(EXERCISE GOAL): Once you reach the line containing "step = Vector((0, 0, 0))" in the data below, restate each line word for word up to and including the one containing "v[(axis + 2) % 3] = 1".

Stored data entries

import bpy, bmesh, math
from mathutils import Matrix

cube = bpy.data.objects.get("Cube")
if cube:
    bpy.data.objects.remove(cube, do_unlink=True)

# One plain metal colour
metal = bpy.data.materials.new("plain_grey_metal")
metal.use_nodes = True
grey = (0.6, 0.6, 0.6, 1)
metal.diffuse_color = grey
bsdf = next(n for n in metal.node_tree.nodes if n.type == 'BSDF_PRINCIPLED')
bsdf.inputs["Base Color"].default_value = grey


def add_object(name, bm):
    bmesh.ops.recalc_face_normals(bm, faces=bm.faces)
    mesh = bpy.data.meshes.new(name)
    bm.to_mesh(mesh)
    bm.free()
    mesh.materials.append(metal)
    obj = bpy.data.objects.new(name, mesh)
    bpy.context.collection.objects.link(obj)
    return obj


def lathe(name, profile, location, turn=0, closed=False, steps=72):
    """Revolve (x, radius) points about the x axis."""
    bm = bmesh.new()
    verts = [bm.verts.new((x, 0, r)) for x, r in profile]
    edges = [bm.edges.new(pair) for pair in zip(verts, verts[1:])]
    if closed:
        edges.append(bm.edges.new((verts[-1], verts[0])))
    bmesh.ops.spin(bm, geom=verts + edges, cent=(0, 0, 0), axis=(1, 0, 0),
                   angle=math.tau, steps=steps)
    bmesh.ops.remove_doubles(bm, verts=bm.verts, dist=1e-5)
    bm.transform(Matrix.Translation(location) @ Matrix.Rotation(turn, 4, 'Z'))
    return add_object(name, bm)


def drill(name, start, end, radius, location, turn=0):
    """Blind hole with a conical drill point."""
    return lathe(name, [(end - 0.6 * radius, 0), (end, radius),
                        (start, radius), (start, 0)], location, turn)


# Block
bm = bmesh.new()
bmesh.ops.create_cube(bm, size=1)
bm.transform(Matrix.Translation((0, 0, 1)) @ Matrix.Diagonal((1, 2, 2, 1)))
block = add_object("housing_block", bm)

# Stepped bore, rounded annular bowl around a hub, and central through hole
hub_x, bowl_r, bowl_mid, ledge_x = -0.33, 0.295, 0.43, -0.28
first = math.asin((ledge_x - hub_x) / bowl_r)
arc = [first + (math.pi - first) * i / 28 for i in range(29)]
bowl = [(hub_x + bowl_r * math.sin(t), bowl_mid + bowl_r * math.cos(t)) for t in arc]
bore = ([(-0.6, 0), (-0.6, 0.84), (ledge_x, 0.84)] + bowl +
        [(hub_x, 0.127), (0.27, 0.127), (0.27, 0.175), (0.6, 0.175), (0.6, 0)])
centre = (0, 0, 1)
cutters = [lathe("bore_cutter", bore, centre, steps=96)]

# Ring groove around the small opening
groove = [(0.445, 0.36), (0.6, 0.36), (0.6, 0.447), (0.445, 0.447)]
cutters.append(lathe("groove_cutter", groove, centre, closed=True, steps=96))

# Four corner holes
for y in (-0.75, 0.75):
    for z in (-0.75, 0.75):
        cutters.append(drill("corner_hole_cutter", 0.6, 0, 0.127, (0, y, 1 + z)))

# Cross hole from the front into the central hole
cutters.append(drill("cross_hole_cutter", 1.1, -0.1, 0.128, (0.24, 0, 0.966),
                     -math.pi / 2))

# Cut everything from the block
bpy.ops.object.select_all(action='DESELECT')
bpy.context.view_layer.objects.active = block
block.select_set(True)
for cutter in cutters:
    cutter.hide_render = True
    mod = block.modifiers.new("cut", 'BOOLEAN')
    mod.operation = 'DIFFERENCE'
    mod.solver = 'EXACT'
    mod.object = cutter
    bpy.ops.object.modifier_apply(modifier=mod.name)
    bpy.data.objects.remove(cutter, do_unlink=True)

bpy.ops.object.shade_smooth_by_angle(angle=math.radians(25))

...

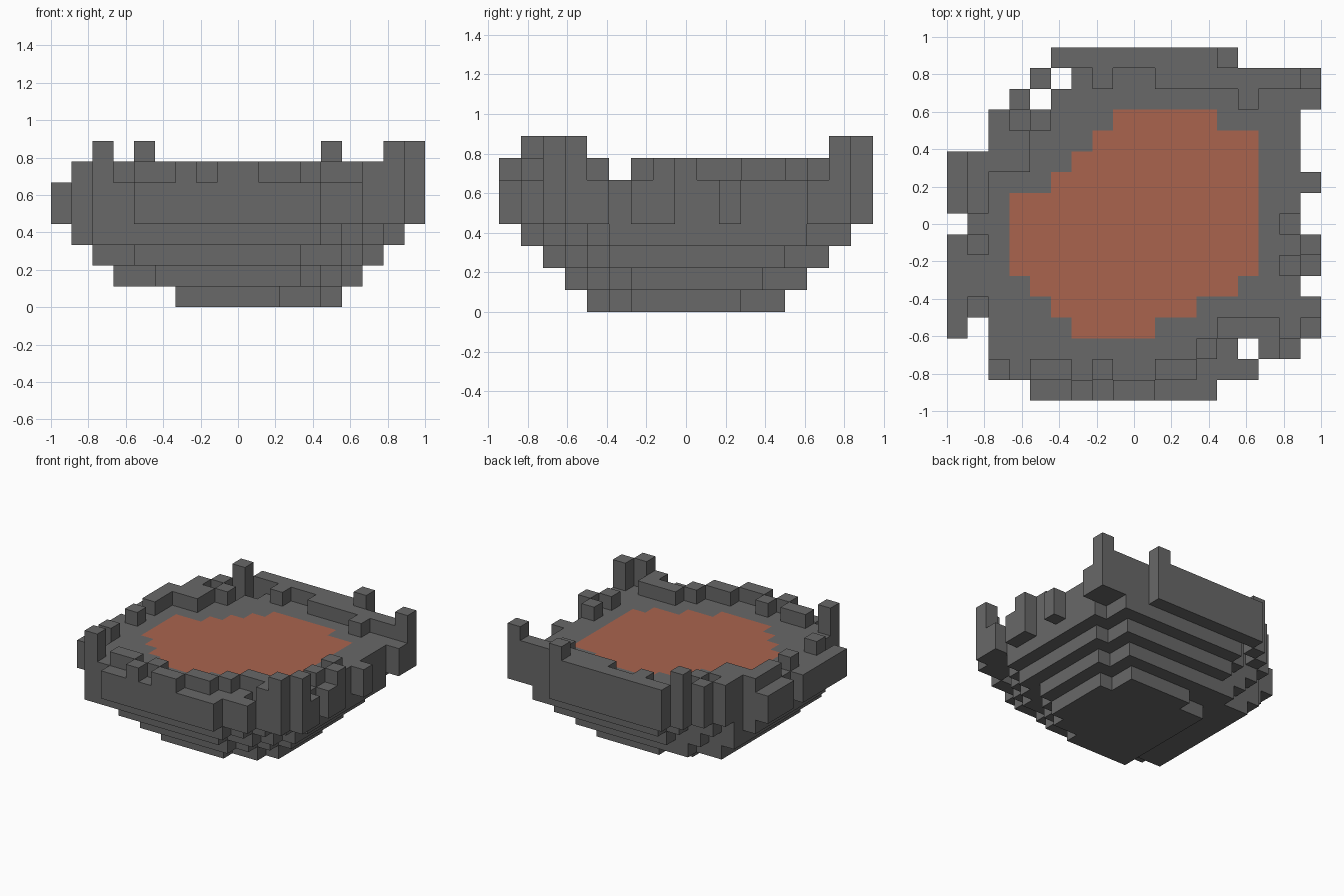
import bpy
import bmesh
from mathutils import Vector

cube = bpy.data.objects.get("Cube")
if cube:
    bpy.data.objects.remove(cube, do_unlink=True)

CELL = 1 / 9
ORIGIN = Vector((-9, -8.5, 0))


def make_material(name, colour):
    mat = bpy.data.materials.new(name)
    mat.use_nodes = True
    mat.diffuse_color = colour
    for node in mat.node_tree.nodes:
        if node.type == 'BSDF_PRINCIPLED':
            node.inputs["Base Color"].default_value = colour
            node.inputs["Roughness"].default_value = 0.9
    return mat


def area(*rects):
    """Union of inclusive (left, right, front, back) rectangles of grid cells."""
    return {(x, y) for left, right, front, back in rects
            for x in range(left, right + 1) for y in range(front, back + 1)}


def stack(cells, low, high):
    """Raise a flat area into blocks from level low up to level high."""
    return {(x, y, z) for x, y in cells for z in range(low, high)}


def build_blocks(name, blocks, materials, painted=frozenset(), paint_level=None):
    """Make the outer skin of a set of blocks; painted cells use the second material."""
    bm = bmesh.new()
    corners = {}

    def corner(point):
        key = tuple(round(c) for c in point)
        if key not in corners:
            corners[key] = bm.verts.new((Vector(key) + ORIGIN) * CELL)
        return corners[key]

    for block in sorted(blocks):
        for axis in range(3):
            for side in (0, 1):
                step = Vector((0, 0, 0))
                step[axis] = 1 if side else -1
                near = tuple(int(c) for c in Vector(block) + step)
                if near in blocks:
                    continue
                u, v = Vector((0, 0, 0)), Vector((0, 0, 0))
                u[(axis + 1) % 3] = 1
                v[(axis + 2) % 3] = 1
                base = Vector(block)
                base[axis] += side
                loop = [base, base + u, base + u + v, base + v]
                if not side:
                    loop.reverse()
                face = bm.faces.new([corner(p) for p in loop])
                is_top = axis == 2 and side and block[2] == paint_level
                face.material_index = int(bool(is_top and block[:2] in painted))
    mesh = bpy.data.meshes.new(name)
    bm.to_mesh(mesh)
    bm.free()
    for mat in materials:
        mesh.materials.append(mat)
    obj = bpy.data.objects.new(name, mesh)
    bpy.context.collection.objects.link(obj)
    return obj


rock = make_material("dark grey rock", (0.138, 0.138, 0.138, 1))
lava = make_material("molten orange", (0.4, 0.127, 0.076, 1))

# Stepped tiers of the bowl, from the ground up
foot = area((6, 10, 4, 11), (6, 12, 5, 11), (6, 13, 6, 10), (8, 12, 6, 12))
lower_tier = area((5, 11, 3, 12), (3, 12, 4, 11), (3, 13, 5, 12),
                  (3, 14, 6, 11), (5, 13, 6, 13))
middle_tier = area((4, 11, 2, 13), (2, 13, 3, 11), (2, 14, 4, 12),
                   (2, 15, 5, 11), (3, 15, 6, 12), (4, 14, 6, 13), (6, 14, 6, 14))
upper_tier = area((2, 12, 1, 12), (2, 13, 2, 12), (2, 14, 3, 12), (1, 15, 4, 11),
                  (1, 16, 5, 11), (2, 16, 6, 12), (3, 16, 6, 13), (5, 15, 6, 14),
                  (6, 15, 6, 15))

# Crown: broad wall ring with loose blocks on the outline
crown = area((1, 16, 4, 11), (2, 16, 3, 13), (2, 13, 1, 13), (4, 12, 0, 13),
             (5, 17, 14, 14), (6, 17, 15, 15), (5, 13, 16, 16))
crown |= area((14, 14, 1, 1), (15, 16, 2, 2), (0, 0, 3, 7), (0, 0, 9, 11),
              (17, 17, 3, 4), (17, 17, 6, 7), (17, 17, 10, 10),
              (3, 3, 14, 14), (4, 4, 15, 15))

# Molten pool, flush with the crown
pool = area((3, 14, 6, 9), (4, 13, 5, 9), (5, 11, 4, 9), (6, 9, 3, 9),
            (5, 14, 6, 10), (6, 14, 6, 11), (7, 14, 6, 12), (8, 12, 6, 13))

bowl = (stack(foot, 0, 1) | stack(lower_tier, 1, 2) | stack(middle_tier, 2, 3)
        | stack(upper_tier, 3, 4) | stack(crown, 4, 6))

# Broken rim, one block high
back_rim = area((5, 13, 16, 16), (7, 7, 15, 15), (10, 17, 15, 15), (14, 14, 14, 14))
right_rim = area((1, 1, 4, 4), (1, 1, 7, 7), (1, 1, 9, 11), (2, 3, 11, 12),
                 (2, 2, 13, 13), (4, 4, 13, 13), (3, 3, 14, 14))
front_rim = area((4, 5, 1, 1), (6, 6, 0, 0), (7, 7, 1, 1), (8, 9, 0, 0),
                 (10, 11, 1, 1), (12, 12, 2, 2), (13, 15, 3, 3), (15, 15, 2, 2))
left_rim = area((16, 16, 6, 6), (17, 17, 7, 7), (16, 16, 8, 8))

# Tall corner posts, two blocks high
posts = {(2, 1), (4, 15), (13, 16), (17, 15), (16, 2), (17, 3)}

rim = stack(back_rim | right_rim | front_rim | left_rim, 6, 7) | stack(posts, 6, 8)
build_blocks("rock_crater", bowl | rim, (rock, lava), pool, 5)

--

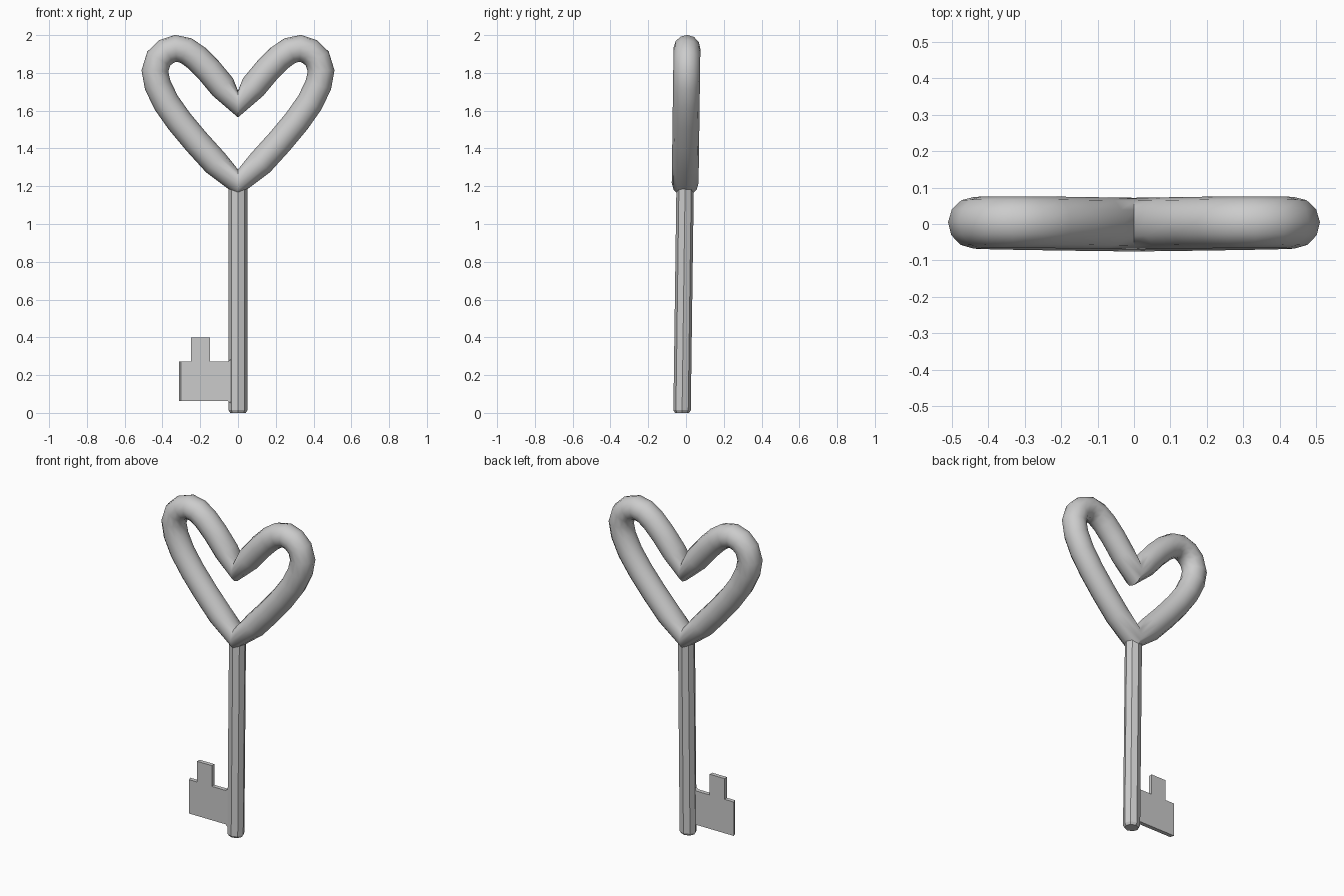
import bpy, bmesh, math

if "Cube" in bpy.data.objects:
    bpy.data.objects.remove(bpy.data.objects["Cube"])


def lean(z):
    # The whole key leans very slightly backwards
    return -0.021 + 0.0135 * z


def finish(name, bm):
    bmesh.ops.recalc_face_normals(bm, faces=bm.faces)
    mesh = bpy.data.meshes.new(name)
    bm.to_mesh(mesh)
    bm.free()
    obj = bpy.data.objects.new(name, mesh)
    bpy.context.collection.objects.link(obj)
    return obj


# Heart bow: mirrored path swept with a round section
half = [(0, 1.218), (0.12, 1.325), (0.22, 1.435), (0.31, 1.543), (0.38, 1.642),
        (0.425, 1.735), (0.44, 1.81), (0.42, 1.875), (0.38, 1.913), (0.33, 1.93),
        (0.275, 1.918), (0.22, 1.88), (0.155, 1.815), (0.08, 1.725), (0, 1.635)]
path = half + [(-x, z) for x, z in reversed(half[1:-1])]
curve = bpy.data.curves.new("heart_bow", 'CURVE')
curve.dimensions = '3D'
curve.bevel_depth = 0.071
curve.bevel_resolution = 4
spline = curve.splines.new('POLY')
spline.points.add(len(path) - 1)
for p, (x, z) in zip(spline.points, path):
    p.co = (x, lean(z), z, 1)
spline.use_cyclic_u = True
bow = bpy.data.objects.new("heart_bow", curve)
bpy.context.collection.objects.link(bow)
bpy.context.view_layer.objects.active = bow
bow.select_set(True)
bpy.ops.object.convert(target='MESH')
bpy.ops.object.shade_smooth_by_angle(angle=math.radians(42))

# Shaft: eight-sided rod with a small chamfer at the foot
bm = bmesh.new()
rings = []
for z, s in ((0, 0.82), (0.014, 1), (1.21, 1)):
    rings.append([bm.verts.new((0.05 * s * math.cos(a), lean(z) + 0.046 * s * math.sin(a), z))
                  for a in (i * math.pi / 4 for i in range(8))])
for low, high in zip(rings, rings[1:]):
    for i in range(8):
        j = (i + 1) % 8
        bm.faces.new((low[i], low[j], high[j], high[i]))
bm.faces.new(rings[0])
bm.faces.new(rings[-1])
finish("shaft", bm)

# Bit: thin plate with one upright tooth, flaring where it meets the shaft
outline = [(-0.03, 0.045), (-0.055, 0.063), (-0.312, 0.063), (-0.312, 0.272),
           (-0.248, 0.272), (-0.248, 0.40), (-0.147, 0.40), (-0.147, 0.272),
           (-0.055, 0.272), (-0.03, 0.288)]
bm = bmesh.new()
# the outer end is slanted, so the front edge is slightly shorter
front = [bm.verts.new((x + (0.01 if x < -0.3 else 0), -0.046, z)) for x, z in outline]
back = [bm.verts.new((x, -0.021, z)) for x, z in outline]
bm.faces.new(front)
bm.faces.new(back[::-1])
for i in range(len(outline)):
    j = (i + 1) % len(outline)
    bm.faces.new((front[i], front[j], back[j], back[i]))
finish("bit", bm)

(YOUR RESPONSE):
                step = Vector((0, 0, 0))
                step[axis] = 1 if side else -1
                near = tuple(int(c) for c in Vector(block) + step)
                if near in blocks:
                    continue
                u, v = Vector((0, 0, 0)), Vector((0, 0, 0))
                u[(axis + 1) % 3] = 1
                v[(axis + 2) % 3] = 1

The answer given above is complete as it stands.